Two weeks ago today, Galambos, a professor of
history, rose early and tackled more of the project that has
consumed so many years of his life. He sat down and edited
correspondence of the nation's 34th president.
"At 8:44 in the morning I finished 29 years of
[my] work on the papers of Dwight David Eisenhower," Galambos
said a few days afterward. "I still have an introduction to
write, but it was quite a moment, to finish the last paper."
BPIC signs purchasing
The university's Business Processes Improvement Committee has
reached an agreement with Office Depot to provide commonly used
office and computer supplies at a significantly reduced cost for
all Hopkins-affiliated entities.
Seen as a "one-stop shopping" opportunity, the
new arrangement covers items including pens, folders, paper clips
and computer accessories, which can be ordered via the Internet
with next-day "desktop" delivery and billed directly through the
university's central accounting system.
The projected annual collaborative savings,
once all institutions are participating, is $477,000 based on
Nobel Prize awarded to one of Hopkins' first
Ph.D.'s in biophysics
Five decades ago, Paul Greengard was facing a tough decision.
Greengard had just earned an undergraduate degree in physics and
was planning to go on to graduate school, but he was worried that
a graduate degree in physics would inevitably lead to work in the
atomic weapons industry. Greengard, a veteran who had served in
the Navy in World War II, found the prospect unsettling.
He had heard word, though, of a unique new
graduate program at the University of Pennsylvania. The program
was in a new discipline of science--biophysics--that was
cross-pollinating physics and biology by applying the principles
of atomic physics and other areas of physical research to
problems in biology.
Greengard didn't know it then, but he'd just
set his feet on

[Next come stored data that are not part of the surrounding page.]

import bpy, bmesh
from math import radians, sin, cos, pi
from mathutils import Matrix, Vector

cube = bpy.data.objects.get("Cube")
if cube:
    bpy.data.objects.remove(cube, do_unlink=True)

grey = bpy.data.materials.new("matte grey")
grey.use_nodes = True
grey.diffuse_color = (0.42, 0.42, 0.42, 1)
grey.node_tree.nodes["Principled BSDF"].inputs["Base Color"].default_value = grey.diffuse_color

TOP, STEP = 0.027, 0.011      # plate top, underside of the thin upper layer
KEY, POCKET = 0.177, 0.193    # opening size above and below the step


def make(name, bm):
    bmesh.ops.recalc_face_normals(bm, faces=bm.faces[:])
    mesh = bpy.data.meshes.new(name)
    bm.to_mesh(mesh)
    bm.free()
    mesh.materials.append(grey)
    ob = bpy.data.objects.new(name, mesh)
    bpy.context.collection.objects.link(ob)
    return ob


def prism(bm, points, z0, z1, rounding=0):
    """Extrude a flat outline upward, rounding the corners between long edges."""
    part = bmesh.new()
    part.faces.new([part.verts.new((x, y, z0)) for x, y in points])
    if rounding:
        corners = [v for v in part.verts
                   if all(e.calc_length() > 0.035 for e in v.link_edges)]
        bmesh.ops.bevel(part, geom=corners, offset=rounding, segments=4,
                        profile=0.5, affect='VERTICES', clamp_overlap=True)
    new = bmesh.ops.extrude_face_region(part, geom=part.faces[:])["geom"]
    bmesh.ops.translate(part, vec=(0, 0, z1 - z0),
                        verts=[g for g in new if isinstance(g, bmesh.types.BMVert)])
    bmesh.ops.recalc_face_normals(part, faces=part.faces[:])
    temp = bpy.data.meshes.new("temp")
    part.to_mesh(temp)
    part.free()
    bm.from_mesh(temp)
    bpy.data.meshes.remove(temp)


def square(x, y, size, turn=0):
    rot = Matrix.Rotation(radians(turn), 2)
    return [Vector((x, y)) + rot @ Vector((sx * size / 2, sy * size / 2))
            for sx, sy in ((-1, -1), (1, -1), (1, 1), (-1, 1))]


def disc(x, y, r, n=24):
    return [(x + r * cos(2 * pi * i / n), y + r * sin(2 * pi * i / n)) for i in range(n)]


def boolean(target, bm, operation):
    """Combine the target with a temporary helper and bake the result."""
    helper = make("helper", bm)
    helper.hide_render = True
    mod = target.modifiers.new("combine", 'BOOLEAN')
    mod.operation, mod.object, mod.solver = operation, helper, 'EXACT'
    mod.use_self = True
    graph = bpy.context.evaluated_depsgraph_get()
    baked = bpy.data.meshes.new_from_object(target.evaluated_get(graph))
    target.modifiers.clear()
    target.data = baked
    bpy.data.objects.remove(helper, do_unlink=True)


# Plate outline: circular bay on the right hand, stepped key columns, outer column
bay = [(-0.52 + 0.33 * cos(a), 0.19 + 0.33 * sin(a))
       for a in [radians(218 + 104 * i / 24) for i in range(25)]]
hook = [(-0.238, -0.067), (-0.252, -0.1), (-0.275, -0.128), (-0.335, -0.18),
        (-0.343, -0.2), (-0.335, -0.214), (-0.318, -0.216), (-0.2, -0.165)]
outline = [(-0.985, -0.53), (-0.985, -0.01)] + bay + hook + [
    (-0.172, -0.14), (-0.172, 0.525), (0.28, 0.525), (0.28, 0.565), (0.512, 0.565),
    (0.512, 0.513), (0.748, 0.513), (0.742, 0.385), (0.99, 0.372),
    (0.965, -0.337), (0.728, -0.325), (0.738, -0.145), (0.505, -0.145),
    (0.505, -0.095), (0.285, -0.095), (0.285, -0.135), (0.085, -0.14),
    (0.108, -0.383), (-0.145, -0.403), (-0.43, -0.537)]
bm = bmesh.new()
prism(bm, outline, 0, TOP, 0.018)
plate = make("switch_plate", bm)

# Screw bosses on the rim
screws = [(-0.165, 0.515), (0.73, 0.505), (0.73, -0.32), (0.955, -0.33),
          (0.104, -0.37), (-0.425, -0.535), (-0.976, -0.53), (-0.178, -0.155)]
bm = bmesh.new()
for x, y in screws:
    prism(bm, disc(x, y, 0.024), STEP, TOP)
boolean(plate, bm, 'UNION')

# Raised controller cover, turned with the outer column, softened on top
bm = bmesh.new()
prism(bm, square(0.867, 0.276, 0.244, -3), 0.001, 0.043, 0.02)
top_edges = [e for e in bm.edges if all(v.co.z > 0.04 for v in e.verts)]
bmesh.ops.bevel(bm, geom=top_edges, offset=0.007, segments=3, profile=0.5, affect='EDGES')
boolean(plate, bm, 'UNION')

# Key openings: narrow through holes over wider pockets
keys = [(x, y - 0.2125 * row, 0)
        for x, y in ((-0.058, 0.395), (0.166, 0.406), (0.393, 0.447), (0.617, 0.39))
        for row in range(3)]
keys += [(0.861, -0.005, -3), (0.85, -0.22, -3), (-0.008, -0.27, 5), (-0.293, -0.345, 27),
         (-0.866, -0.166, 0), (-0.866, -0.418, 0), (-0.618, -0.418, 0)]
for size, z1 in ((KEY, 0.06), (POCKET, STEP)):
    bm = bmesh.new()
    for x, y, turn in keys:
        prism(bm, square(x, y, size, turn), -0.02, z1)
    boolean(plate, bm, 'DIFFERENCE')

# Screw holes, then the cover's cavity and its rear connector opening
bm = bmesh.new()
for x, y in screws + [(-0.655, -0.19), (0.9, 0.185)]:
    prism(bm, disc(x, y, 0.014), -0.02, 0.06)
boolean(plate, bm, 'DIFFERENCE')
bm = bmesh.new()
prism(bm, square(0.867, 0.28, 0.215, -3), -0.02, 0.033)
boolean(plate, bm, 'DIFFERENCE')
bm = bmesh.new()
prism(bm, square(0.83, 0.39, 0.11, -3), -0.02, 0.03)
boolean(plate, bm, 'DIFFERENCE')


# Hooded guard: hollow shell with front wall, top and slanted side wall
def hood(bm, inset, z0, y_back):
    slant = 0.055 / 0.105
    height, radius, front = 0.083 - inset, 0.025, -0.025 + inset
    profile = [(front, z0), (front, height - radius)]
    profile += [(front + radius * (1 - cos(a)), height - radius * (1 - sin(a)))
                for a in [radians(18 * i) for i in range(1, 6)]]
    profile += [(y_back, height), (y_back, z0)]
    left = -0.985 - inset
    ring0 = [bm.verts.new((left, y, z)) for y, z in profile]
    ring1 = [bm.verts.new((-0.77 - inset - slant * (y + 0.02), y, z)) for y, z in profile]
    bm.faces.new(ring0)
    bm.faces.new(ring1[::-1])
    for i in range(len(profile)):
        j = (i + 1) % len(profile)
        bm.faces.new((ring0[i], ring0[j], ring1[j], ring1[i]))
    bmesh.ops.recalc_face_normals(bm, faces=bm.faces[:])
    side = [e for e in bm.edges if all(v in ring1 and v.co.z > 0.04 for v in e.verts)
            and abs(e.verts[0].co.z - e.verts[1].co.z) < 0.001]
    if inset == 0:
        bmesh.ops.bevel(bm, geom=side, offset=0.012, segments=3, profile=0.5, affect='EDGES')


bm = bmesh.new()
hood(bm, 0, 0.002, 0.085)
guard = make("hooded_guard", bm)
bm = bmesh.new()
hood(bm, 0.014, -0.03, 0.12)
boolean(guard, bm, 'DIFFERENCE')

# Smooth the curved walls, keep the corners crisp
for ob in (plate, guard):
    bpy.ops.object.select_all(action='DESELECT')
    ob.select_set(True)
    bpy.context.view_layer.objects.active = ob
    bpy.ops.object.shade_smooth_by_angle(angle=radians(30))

a path that would lead to The Johns Hopkins University, and, 50
years later, to one of science's highest awards: a Nobel
The Johns Hopkins University
3003 N. Charles St.
Baltimore, MD 21218